When it comes to building a successful financial planning business, there are many questions advisors need to answer. One of the most important is how many clients they need to make a profit and grow their business.
The number of clients an advisor needs to have varies greatly depending on their experience level and expertise. It can be anywhere from a few dozen to thousands of clients.
It’s no secret that the financial planning industry is a high-stakes game of client loyalty, retention, and referrals. To compete in this business model, you need to snag and wrangle clients with the most compelling case and turn them into lifelong clients who keep coming back for more. The best way to do that is with a clear definition of what you want your clients to get out of the relationship, then develop a plan to help them accomplish it.
Determining how many clients you’ll need to achieve this goal is the biggest challenge. A good rule of thumb is to have enough clientele to keep you busy for the foreseeable future but not so much that you’re overworked and burned out.
The secret to determining the right number is reverse engineering. The key is to find out your ideal client demographic and then craft a marketing strategy that speaks directly to them. The most effective tactics include the following:
- Optimizing your website.
- Implementing an email marketing system.
- Leveraging paid advertising and social media to connect with prospective clients.
Financial advisors need to have enough clients to generate the revenue they need. Generally speaking, the higher your client count is, the more you can afford to pay your team and the less time you need to spend on your own marketing and other business development efforts.
The number of clients you need depends on your financial planning goals. Some advisors may work with high-net-worth individuals, while others prefer to work with small businesses or families.
For most financial advisors, the ideal number of clients is between 100 and 150. This number reflects the capacity of human beings to maintain personal relationships, according to a 1992 study conducted by British anthropologist Robin Dunbar.

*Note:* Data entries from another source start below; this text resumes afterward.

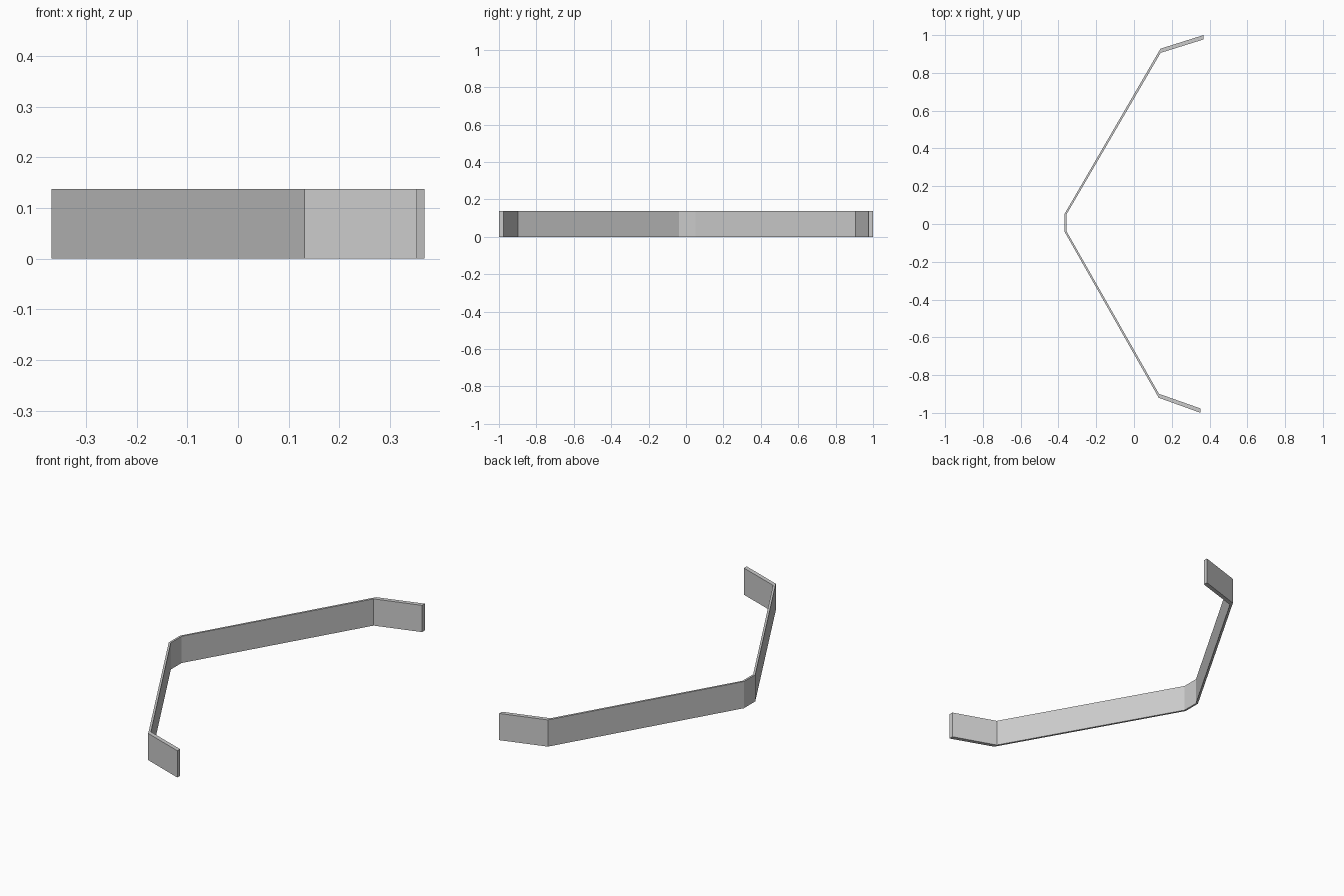
import bpy
import bmesh

cube = bpy.data.objects.get("Cube")
if cube:
    bpy.data.objects.remove(cube, do_unlink=True)

HEIGHT = 0.138

# Plain grey metal
metal = bpy.data.materials.new("grey_metal")
metal.use_nodes = True
grey = (0.6, 0.6, 0.6, 1)
metal.diffuse_color = grey
metal.node_tree.nodes["Principled BSDF"].inputs["Base Color"].default_value = grey

# Bend stations along the strip: outer point, inner point
stations = [
    ((0.353, -1.0), (0.353, -0.977)),
    ((0.131, -0.92), (0.132, -0.899)),
    ((-0.368, -0.04), (-0.358, -0.037)),
    ((-0.368, 0.053), (-0.358, 0.05)),
    ((0.14, 0.928), (0.141, 0.906)),
    ((0.368, 1.0), (0.368, 0.977)),
]

# Bent strip: sweep a rectangular section through the bends
bm = bmesh.new()
rings = []
for outer, inner in stations:
    corners = [(*outer, 0), (*inner, 0), (*inner, HEIGHT), (*outer, HEIGHT)]
    rings.append([bm.verts.new(c) for c in corners])
for a, b in zip(rings, rings[1:]):
    for i in range(4):
        j = (i + 1) % 4
        bm.faces.new((a[i], a[j], b[j], b[i]))
bm.faces.new(rings[0])
bm.faces.new(rings[-1])
bmesh.ops.recalc_face_normals(bm, faces=bm.faces)

mesh = bpy.data.meshes.new("bent_bracket_strip")
bm.to_mesh(mesh)
bm.free()
mesh.materials.append(metal)
strip = bpy.data.objects.new("bent_bracket_strip", mesh)
bpy.context.collection.objects.link(strip)
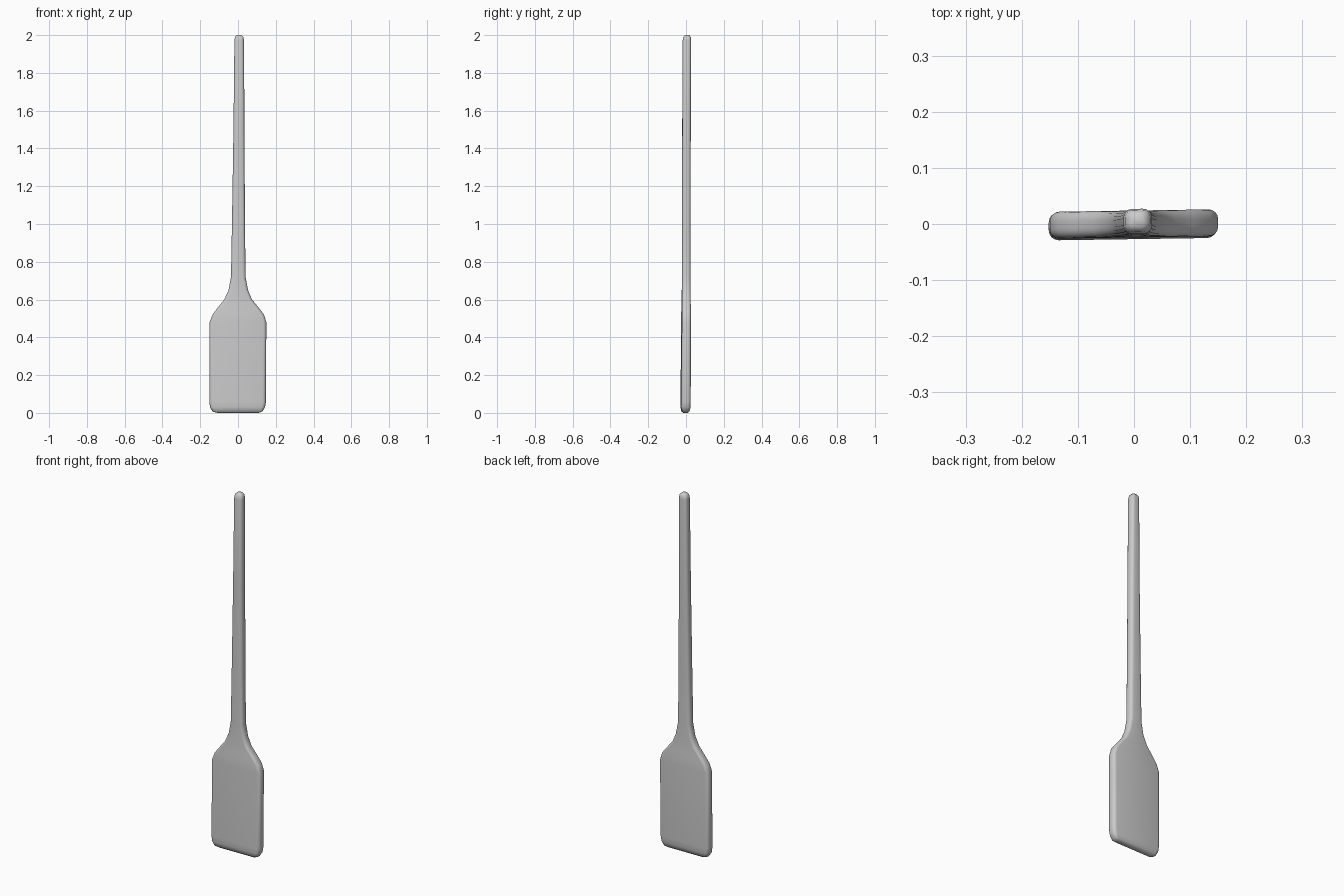
import bpy
import bmesh
from math import cos, sin, pi, radians

cube = bpy.data.objects.get("Cube")
if cube:
    bpy.data.objects.remove(cube, do_unlink=True)

gray = bpy.data.materials.new("light gray")
gray.use_nodes = True
COLOR = (0.6, 0.6, 0.6, 1)
gray.diffuse_color = COLOR
gray.node_tree.nodes["Principled BSDF"].inputs["Base Color"].default_value = COLOR

# Cross-sections up the paddle: height, left edge, right edge, front, back
SECTIONS = [
    (0, -.11, .11, -.014, .008), (.008, -.135, .13, -.023, .017),
    (.03, -.148, .143, -.027, .022), (.06, -.152, .148, -.027, .023),
    (.48, -.15, .15, -.024, .024), (.52, -.135, .138, -.024, .024),
    (.56, -.105, .107, -.023, .024), (.6, -.073, .074, -.023, .024),
    (.65, -.05, .053, -.022, .024), (.72, -.037, .04, -.022, .024),
    (1, -.032, .037, -.021, .024), (1.5, -.024, .034, -.02, .025),
    (1.97, -.019, .032, -.018, .027), (1.99, -.016, .029, -.014, .025),
    (2, -.006, .019, -.006, .017),
]
CORNER_STEPS = 4


def section_ring(bm, z, x0, x1, y0, y1):
    """Rounded rectangle, leaning slightly across the wide blade."""
    r = 0.36 * min(x1 - x0, y1 - y0)
    corners = [(x1 - r, y1 - r), (x0 + r, y1 - r), (x0 + r, y0 + r), (x1 - r, y0 + r)]
    ring = []
    for i, (cx, cy) in enumerate(corners):
        for k in range(CORNER_STEPS + 1):
            a = (i + k / CORNER_STEPS) * pi / 2
            x = cx + r * cos(a)
            ring.append(bm.verts.new((x, cy + r * sin(a) + 0.015 * x, z)))
    return ring


# Blade and handle as one continuous loft
bm = bmesh.new()
rings = [section_ring(bm, *s) for s in SECTIONS]
for low, high in zip(rings, rings[1:]):
    for i in range(len(low)):
        j = (i + 1) % len(low)
        bm.faces.new((low[i], low[j], high[j], high[i]))
bm.faces.new(rings[0][::-1])
bm.faces.new(rings[-1])
bmesh.ops.recalc_face_normals(bm, faces=bm.faces)

mesh = bpy.data.meshes.new("paddle")
bm.to_mesh(mesh)
bm.free()
mesh.materials.append(gray)
paddle = bpy.data.objects.new("paddle", mesh)
bpy.context.collection.objects.link(paddle)
bpy.context.view_layer.objects.active = paddle
paddle.select_set(True)
bpy.ops.object.shade_smooth_by_angle(angle=radians(50))
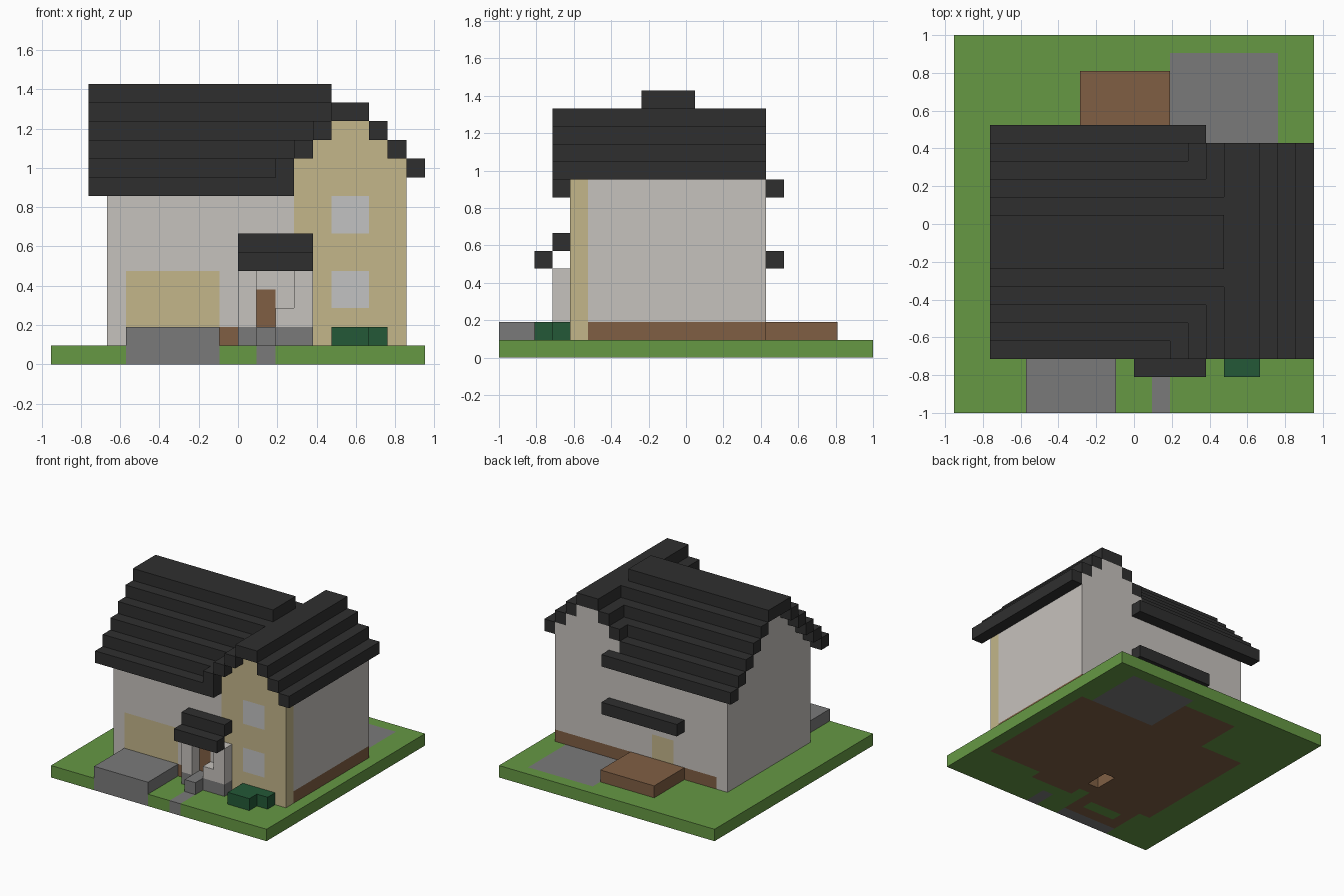
import bpy
import bmesh
from mathutils import Vector

cube = bpy.data.objects.get("Cube")
if cube:
    bpy.data.objects.remove(cube, do_unlink=True)

U = 2 / 21                     # size of one building block
ORIGIN = Vector((-10 * U, -1, 0))


def material(name, rgb):
    linear = [(c / 255 / 12.92 if c < 11 else ((c / 255 + 0.055) / 1.055) ** 2.4) for c in rgb]
    m = bpy.data.materials.new(name)
    m.use_nodes = True
    m.diffuse_color = (*linear, 1)
    bsdf = m.node_tree.nodes["Principled BSDF"]
    bsdf.inputs["Base Color"].default_value = (*linear, 1)
    bsdf.inputs["Roughness"].default_value = 0.9
    return m


GRASS = material("grass green", (102, 152, 68))
STONE = material("stone grey", (122, 122, 122))
WOOD = material("wood brown", (128, 95, 68))
PLASTER = material("off white plaster", (198, 194, 189))
TAN = material("sand tan", (195, 182, 138))
SLATE = material("slate black", (47, 47, 47))
LEAF = material("dark leaf green", (36, 89, 55))
GLASS = material("pale window grey", (194, 194, 194))

cells = {}                     # block position -> part name
part_material = {}


def fill(part, mat, x, y, z):
    """Fill a range of blocks with a part; later parts replace earlier ones."""
    part_material[part] = mat
    for i in range(*x):
        for j in range(*y):
            for k in range(*z):
                cells[i, j, k] = part


# Lawn with paving and floor set into it
BASE = (0, 1)
fill("lawn", GRASS, (0, 20), (0, 21), BASE)
fill("patio", STONE, (12, 18), (15, 20), BASE)
fill("path", STONE, (11, 12), (0, 2), BASE)
fill("floor", WOOD, (3, 19), (4, 15), BASE)
fill("floor", WOOD, (7, 12), (15, 19), BASE)
fill("floor", WOOD, (10, 14), (3, 4), BASE)
fill("floor", WOOD, (4, 9), (1, 4), BASE)
fill("lawn", GRASS, (5, 8), (2, 3), BASE)
fill("driveway", STONE, (4, 9), (0, 1), BASE)
for j in (5, 6):
    del cells[9, j, 0]

# Main house walls, stepped up under the roof
fill("main_walls", PLASTER, (3, 19), (4, 15), (1, 10))
for t in range(1, 5):
    fill("main_walls", PLASTER, (3, 15), (4 + t, 15 - t), (9 + t, 10 + t))

# Main roof: one row of slates per step on both slopes, then the ridge
front_ends = (13, 13, 14, 15, 15)
back_ends = (14, 13, 14, 15, 15)
for t in range(5):
    z = (9 + t, 10 + t)
    fill("main_roof", SLATE, (2, front_ends[t]), (3 + t, 4 + t), z)
    fill("main_roof", SLATE, (2, back_ends[t]), (15 - t, 16 - t), z)
fill("main_roof", SLATE, (2, 15), (8, 11), (14, 15))

# Cross wing with a tan front gable
for part, mat, y in (("wing_walls", PLASTER, (5, 15)), ("front_gable", TAN, (4, 5))):
    fill(part, mat, (13, 19), y, (1, 11))
    fill(part, mat, (14, 18), y, (11, 12))
    fill(part, mat, (15, 17), y, (12, 13))
for t in range(3):
    z = (10 + t, 11 + t)
    fill("wing_roof", SLATE, (12 + t, 13 + t), (3, 15), z)
    fill("wing_roof", SLATE, (19 - t, 20 - t), (3, 15), z)
fill("wing_roof", SLATE, (15, 17), (3, 15), (13, 14))

# Foundation course
fill("foundation", WOOD, (4, 19), (5, 15), (1, 2))
fill("foundation", WOOD, (9, 10), (4, 5), (1, 2))

# Doors and windows
fill("garage_door", TAN, (4, 9), (4, 5), (1, 5))
fill("front_door", WOOD, (11, 12), (4, 5), (2, 4))
fill("back_door", TAN, (8, 10), (14, 15), (2, 4))
for k in (3, 7):
    fill("windows", GLASS, (15, 17), (4, 5), (k, k + 2))

# Driveway ramp, back deck and back awning
fill("driveway", STONE, (4, 9), (0, 4), (1, 2))
fill("deck", WOOD, (7, 12), (15, 19), (1, 2))
fill("back_awning", SLATE, (7, 14), (15, 16), (5, 6))

# Porch
fill("porch_base", STONE, (10, 14), (3, 4), (1, 2))
fill("porch_step", STONE, (11, 12), (2, 3), (1, 2))
for i in (10, 13):
    fill("porch_posts", PLASTER, (i, i + 1), (3, 4), (2, 5))
fill("porch_low_wall", PLASTER, (12, 13), (3, 4), (2, 3))
fill("porch_roof", SLATE, (10, 14), (2, 3), (5, 6))
fill("porch_roof", SLATE, (10, 14), (3, 4), (6, 7))

# Hedge
fill("hedge", LEAF, (15, 17), (2, 4), (1, 2))
fill("hedge", LEAF, (17, 18), (3, 4), (1, 2))


def build(part):
    """Make one mesh from the open sides of a part's blocks."""
    bm = bmesh.new()
    for cell in [c for c, p in cells.items() if p == part]:
        middle = Vector(cell) + Vector((0.5, 0.5, 0.5))
        for axis in range(3):
            for side in (-1, 1):
                n = Vector((0, 0, 0))
                n[axis] = side
                if tuple(int(c + d) for c, d in zip(cell, n)) in cells:
                    continue
                a = Vector((0, 0, 0))
                a[(axis + 1) % 3] = 0.5
                b = n.cross(a)
                corners = (a + b, b - a, -a - b, a - b)
                bm.faces.new([bm.verts.new(ORIGIN + (middle + n / 2 + c) * U) for c in corners])
    bmesh.ops.remove_doubles(bm, verts=bm.verts, dist=U / 100)
    bmesh.ops.dissolve_limit(bm, angle_limit=0.02, verts=bm.verts, edges=bm.edges)
    mesh = bpy.data.meshes.new(part)
    bm.to_mesh(mesh)
    bm.free()
    mesh.materials.append(part_material[part])
    bpy.context.collection.objects.link(bpy.data.objects.new(part, mesh))


for part in part_material:
    build(part)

This limit allows an adviser to focus on a narrow range of clients, design a service model to serve them, and build a platform to reach and market them. This allows them to create a financial advisory business that serves their target niche’s needs, ultimately earning them a healthy living.
The question of how many clients to serve per financial advisor is no doubt on almost everyone’s mind, but it’s a good idea to take the time to figure out what kind of clientele you want to serve and how much you’ll be charging them. This is a key determinant of your success or failure and will impact how many clients you need to sign on the dotted line. Fortunately, several strategies exist to tame the herd and nudge you toward the goalposts. The first is to understand your customer base, the second is to develop a plan to attract new customers, and the third is to ensure your existing ones are happy. You can do this by providing a solid customer experience and delivering the services they’ve come to expect from you. The most effective way to do this is by implementing a client service plan that details how you will provide them with value in return.
If you want to make a decent living and build a successful practice, knowing how many clients you need to maintain is important. The right number of clients depends on your firm’s size and the client types you serve. For example, an advisory with several junior advisers and assistants can manage a larger client base than just one senior adviser and one person doing most of the administrative work.
As a rough guideline, a financial planner who targets 100 clients, works 12 hours with each and charges $150/hour (in some combination of hourly, annual retainer fees and implementation commissions) can expect to make $180,000 in revenue and have a net take-home pay of up to $150,000. That may be enough for a small lifestyle firm to make ends meet. The key is to choose a niche clientele you can service and provide value to without worrying about overserving the masses.